**** INFORMATION GIVEN ****
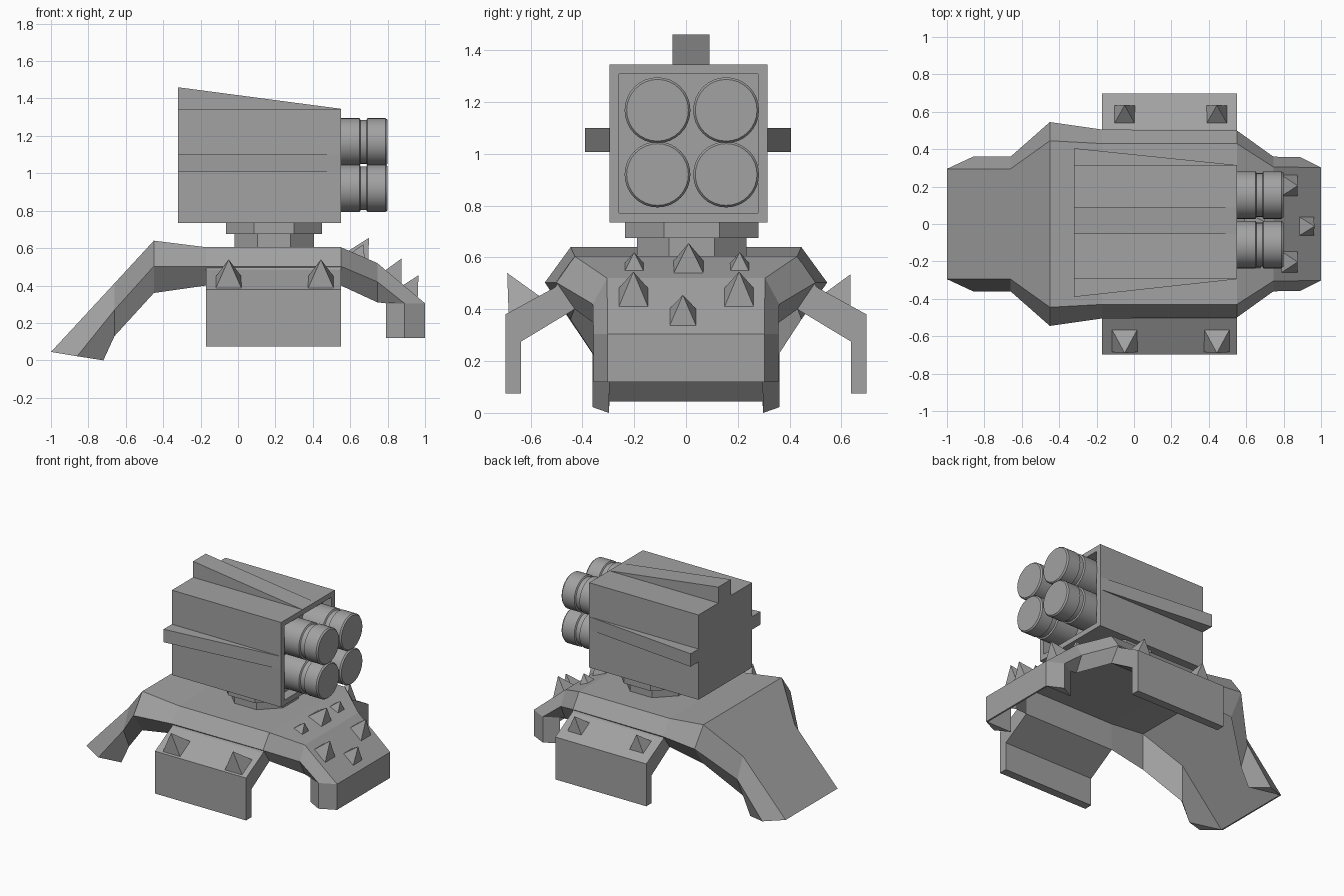
import bpy, bmesh, math
from mathutils import Vector

if "Cube" in bpy.data.objects:
    bpy.data.objects.remove(bpy.data.objects["Cube"])

grey = bpy.data.materials.new("grey")
grey.diffuse_color = (0.36, 0.36, 0.36, 1)
grey.use_nodes = True
grey.node_tree.nodes["Principled BSDF"].inputs["Base Color"].default_value = grey.diffuse_color


def make(name, verts, faces, smooth=False):
    bm = bmesh.new()
    vs = [bm.verts.new(v) for v in verts]
    for f in faces:
        bm.faces.new([vs[i] for i in f])
    bmesh.ops.recalc_face_normals(bm, faces=bm.faces)
    me = bpy.data.meshes.new(name)
    bm.to_mesh(me)
    bm.free()
    me.materials.append(grey)
    ob = bpy.data.objects.new(name, me)
    bpy.context.collection.objects.link(ob)
    if smooth:
        bpy.ops.object.select_all(action='DESELECT')
        ob.select_set(True)
        bpy.context.view_layer.objects.active = ob
        bpy.ops.object.shade_smooth_by_angle(angle=math.radians(35))
    return ob


def loft(name, rings, smooth=False):
    """Join closed rings of equal size and cap both ends."""
    n = len(rings[0])
    faces = [(r * n + i, r * n + (i + 1) % n, (r + 1) * n + (i + 1) % n, (r + 1) * n + i)
             for r in range(len(rings) - 1) for i in range(n)]
    faces += [tuple(range(n)), tuple(range((len(rings) - 1) * n, len(rings) * n))]
    return make(name, [p for r in rings for p in r], faces, smooth)


# Armoured shell: thin sheet with thick folded rims, (x, y, z) of ridge, edge and inner rim
stations = [
    ((-1.0, .295, .045), (-.86, .36, .022), (-.72, .298, 0)),
    ((-.66, .295, .412), (-.66, .36, .27), (-.66, .295, .13)),
    ((-.45, .445, .64), (-.45, .545, .503), (-.45, .445, .36)),
    ((-.17, .43, .605), (-.17, .505, .503), (-.17, .43, .40)),
    ((.55, .43, .605), (.55, .50, .503), (.55, .43, .40)),
    ((.745, .305, .52), (.745, .36, .42), (.745, .305, .31)),
    ((1.0, .302, .305), (.89, .357, .305), (.79, .302, .305)),
    ((1.0, .302, .12), (.89, .357, .12), (.79, .302, .12)),
]
rings = []
for ridge, edge, inner in stations:
    r, i = Vector(ridge), Vector(inner)
    roof = r + (i - r).normalized() * .012
    half = [r, Vector(edge), i, roof]
    rings.append(half + [Vector((p.x, -p.y, p.z)) for p in reversed(half)])
loft("shell", rings)

# Side legs: bent plates hanging from the shell
profile = [(.43, .605), (.505, .485), (.697, .38), (.697, .075),
           (.637, .075), (.637, .275), (.43, .40)]
for side, label in ((-1, "right"), (1, "left")):
    loft(label + "_leg", [[(x, side * y, z) for y, z in profile] for x in (-.172, .552)])


# Spikes: four-sided pyramids
def spike(name, base, apex, half, normal):
    n = Vector(normal).normalized()
    u = n.orthogonal() if abs(n.x) + abs(n.y) < .01 else n.cross(Vector((0, 0, 1))).normalized()
    v = n.cross(u)
    c = Vector(base) - n * .012
    pts = [c + u * a * half + v * b * half for a, b in ((-1, -1), (1, -1), (1, 1), (-1, 1))]
    make(name, pts + [Vector(apex)], [(0, 1, 2, 3)] + [(i, (i + 1) % 4, 4) for i in range(4)])


for x in (-.05, .443):
    spike("right_spike", (x, -.625, .42), (x, -.69, .54), .073, (0, -.46, .89))
    spike("left_spike", (x, .587, .44), (x, .635, .535), .06, (0, .46, .89))
for y, half, apex in ((-.2, .042, (.67, .62)), (.01, .063, (.70, .655)), (.207, .042, (.67, .62))):
    spike("upper_spike", (.645, y, .565), (apex[0], y, apex[1]), half, (.42, 0, .9))
for y in (-.203, .205):
    spike("middle_spike", (.835, y, .445), (.875, y, .545), .062, (.64, 0, .77))
spike("lower_spike", (.925, -.012, .37), (.965, -.012, .455), .056, (.64, 0, .77))

# Octagonal turntable
CX, CY = .193, .022


def octagon(apothem, z):
    r = apothem / math.cos(math.pi / 8)
    return [(CX + r * math.cos((k + .5) * math.pi / 4),
             CY + r * math.sin((k + .5) * math.pi / 4), z) for k in range(8)]


loft("turntable_top", [octagon(.257, .675), octagon(.257, .737)])
loft("turntable_base", [octagon(.212, .60), octagon(.212, .676)])


# Launcher housing with a recessed mouth
def rect(x, y0, y1, z0, z1):
    return [(x, y0, z0), (x, y1, z0), (x, y1, z1), (x, y0, z1)]


loft("launcher_housing", [rect(-.32, -.295, .315, .735, 1.345), rect(.55, -.295, .315, .735, 1.345),
                          rect(.55, -.258, .278, .772, 1.308), rect(.48, -.258, .278, .772, 1.308)])


# Tapered fins on the housing
def fin(name, a, b, tip_a, tip_b, out_a, out_b):
    pts = [(-.32,) + p for p in (a, b, out_b, out_a)] + [(.55,) + p for p in (tip_a, tip_b)]
    make(name, pts, [(0, 1, 2, 3), (0, 1, 5, 4), (3, 2, 5, 4), (0, 3, 4), (1, 2, 5)])


fin("top_fin", (-.053, 1.345), (.09, 1.345), (-.053, 1.345), (.09, 1.345), (-.053, 1.46), (.09, 1.46))
for y, out, label in ((-.295, -.39, "right"), (.315, .405, "left")):
    fin(label + "_fin", (y, 1.007), (y, 1.1), (y, 1.007), (y, 1.1), (out, 1.007), (out, 1.1))

# Four rocket tubes, each turned from a grooved profile
tube = [(.47, .127), (.65, .127), (.656, .117), (.686, .117), (.692, .127),
        (.788, .127), (.798, .119)]
N = 32
for y in (-.11, .155):
    for z in (.92, 1.168):
        loft("rocket_tube", [[(x, y + r * math.cos(2 * math.pi * k / N),
                               z + r * math.sin(2 * math.pi * k / N)) for k in range(N)]
                             for x, r in tube], smooth=True)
****
_WHAT YOU NEED TO DO:_ Using the data above, reproduce exactly the lines from the line that contains "[octagon(.257, .675), octagon(.257, .737)])" through the line that contains "(x, y0, z1)]", including both.

_OUTPUT OF THE EXERCISE:_
loft("turntable_top", [octagon(.257, .675), octagon(.257, .737)])
loft("turntable_base", [octagon(.212, .60), octagon(.212, .676)])


# Launcher housing with a recessed mouth
def rect(x, y0, y1, z0, z1):
    return [(x, y0, z0), (x, y1, z0), (x, y1, z1), (x, y0, z1)]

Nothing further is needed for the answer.